Remarks on Afghanistan and Iran
Ambassador John R. Bolton, U.S. Permanent Representative to the United Nations
Remarks at the Security Council Stakeout
New York City
January 17, 2006
REPORTER: On Afghanistan, (inaudible)?
AMBASSADOR BOLTON: Well, we are obviously concerned about the security situation, but we are looking forward to the conference in London on January 31-February 1 to carry the bond process really the next step forward and create a compact for Afghanistan where the security problems can be addressed more fully. And that's really what this briefing was in preparation for, to get ready for that conference. And the United States will be making a major pledge in support of Afghan development at that point and we'll go from there. I think other governments will make substantial pledges as well.
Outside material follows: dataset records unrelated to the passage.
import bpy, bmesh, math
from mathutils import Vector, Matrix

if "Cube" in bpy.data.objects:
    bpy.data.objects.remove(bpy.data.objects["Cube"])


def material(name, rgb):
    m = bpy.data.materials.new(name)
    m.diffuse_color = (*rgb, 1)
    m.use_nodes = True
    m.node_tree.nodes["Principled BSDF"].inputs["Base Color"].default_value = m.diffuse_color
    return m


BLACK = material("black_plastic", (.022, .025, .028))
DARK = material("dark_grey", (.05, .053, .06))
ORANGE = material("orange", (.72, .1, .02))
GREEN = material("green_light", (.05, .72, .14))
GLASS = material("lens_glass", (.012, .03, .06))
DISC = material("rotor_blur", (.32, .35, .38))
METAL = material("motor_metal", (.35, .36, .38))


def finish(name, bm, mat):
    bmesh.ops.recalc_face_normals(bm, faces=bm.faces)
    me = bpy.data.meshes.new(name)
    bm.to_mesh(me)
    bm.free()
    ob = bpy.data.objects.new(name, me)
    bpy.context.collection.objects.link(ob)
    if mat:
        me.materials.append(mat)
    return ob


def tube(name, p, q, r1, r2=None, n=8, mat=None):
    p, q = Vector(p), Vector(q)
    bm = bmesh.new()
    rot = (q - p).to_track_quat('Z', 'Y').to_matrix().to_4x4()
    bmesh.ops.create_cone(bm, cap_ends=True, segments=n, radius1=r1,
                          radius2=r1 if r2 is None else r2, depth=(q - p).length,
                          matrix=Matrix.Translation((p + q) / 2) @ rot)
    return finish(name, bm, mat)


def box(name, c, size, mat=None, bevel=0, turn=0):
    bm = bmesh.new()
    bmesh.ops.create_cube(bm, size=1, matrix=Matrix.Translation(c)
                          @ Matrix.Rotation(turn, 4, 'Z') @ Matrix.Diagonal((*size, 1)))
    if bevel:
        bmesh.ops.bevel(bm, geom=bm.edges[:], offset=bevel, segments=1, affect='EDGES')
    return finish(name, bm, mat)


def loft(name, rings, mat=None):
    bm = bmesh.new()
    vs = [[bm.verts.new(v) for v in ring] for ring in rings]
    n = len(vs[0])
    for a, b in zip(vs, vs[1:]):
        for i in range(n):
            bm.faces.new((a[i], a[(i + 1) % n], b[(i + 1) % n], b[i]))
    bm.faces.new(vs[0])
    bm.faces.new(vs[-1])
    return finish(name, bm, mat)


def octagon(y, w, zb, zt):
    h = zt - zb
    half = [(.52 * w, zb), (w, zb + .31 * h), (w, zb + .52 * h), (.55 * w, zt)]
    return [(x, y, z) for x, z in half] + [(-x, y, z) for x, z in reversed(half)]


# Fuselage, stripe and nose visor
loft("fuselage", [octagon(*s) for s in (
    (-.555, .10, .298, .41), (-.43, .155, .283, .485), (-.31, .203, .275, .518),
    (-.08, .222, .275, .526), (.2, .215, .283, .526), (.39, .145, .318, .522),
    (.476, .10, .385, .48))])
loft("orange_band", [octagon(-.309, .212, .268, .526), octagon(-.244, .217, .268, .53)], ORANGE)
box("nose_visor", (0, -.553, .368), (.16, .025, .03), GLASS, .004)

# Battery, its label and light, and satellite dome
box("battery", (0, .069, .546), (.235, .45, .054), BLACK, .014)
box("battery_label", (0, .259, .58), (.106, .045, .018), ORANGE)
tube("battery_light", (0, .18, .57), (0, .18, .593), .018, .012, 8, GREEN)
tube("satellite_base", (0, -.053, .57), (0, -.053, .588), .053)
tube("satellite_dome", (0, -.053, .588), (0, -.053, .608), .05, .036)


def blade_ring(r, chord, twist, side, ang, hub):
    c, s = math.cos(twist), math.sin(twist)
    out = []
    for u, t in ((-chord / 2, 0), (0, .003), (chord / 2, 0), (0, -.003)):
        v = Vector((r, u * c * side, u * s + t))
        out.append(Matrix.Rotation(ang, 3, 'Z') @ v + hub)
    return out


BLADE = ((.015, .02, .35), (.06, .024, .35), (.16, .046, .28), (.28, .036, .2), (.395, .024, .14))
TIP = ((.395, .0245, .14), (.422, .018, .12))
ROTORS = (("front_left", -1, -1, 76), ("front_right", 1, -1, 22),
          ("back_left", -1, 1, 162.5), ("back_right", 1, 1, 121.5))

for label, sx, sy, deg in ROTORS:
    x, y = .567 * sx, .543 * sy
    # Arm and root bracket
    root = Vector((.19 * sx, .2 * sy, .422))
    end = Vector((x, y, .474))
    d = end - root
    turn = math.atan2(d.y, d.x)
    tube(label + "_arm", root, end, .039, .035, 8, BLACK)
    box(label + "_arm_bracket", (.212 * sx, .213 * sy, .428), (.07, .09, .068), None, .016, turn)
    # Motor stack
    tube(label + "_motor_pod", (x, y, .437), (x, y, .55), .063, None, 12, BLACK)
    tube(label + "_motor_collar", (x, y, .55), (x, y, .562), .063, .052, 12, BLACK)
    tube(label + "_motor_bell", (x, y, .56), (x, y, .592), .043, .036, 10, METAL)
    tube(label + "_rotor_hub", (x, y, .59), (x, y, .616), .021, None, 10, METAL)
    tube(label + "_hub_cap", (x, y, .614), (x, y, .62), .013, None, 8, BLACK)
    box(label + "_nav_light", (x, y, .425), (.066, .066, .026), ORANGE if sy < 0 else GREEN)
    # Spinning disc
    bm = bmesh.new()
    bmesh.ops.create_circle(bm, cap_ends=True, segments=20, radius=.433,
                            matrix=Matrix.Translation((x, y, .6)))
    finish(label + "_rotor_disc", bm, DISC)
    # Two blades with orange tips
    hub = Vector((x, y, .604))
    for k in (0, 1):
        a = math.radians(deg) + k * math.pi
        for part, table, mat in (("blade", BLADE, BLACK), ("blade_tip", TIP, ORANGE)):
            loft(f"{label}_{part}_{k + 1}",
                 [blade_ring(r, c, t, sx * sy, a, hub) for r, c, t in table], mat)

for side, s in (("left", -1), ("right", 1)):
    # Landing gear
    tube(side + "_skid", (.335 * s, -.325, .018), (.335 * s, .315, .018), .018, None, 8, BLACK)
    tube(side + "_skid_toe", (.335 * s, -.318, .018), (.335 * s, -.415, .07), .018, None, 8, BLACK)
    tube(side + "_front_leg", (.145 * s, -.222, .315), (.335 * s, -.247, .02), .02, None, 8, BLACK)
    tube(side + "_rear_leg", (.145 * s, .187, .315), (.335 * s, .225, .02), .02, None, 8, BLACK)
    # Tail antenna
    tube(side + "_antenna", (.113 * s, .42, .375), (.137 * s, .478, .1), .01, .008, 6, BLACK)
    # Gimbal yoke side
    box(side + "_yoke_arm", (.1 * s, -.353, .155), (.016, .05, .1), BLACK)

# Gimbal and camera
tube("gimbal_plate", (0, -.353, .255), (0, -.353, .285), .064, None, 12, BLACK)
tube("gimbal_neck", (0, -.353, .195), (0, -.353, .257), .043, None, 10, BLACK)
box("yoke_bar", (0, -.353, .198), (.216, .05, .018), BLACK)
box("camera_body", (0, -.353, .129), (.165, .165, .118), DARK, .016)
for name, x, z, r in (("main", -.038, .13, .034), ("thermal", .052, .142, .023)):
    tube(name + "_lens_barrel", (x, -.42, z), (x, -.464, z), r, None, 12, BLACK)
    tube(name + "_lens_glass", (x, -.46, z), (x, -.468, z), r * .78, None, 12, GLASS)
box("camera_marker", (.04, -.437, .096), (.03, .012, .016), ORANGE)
So this was really in preparation for that conference.
REPORTER: Do you know who from the US will be attending?
AMBASSADOR BOLTON: I don't think that's been announced yet and I don't think I'd better announce it here.
REPORTER: On Iran, (inaudible) what makes you think the Security Council can (inaudible) this matter?
AMBASSADOR BOLTON: Well, I think the issue of Iran's nuclear weapons program is a classic threat to international peace and security, which is why we have felt for some time that the matter should be on the Security Council's agenda. That's not to say that in any way the IAEA will be displaced. Quite the contrary, we think that Security Council involvement brings the possibility of strengthening the hand of the IAEA in dealing with the Iranian nuclear weapons program. There are obviously no guarantees in the Council. This will be a test for the Council, and appropriately so, because the Iranian pursuit of nuclear weapons and ballistic missile delivery systems threatens their region and threatens the world as a whole. But it is because the Council does have that responsibility under the Charter that we think it should be addressed here, not that it's a guarantee of success.
REPORTER: Are you confident that the Chinese and the Russians can be brought around to at least abstain on a referral to the Council?
AMBASSADOR BOLTON: Well, I really shouldn't comment on the IAEA state of play. The consultations yesterday in London addressed that. I'm sure there will be more consultations. We're really here in a waiting mode here for the next step, which will take place, we think in Vienna, hopefully the 2nd of February.
REPORTER: (inaudible) next Secretary General?
AMBASSADOR BOLTON: It wasn't at the South Korean Mission, no. But I think any comments on that should come from the South Korean government.
REPORTER: Did you relay any sort of U.S. government thinking on the candidacy of the (inaudible)?
AMBASSADOR BOLTON: No, we had a general discussion. I've known the Foreign Minister since he served in Washington in the Bush 41 administration and have very high regard for him. And we talked about a number of issues that was one of them. Okay, thanks a lot.
Released on January 17, 2006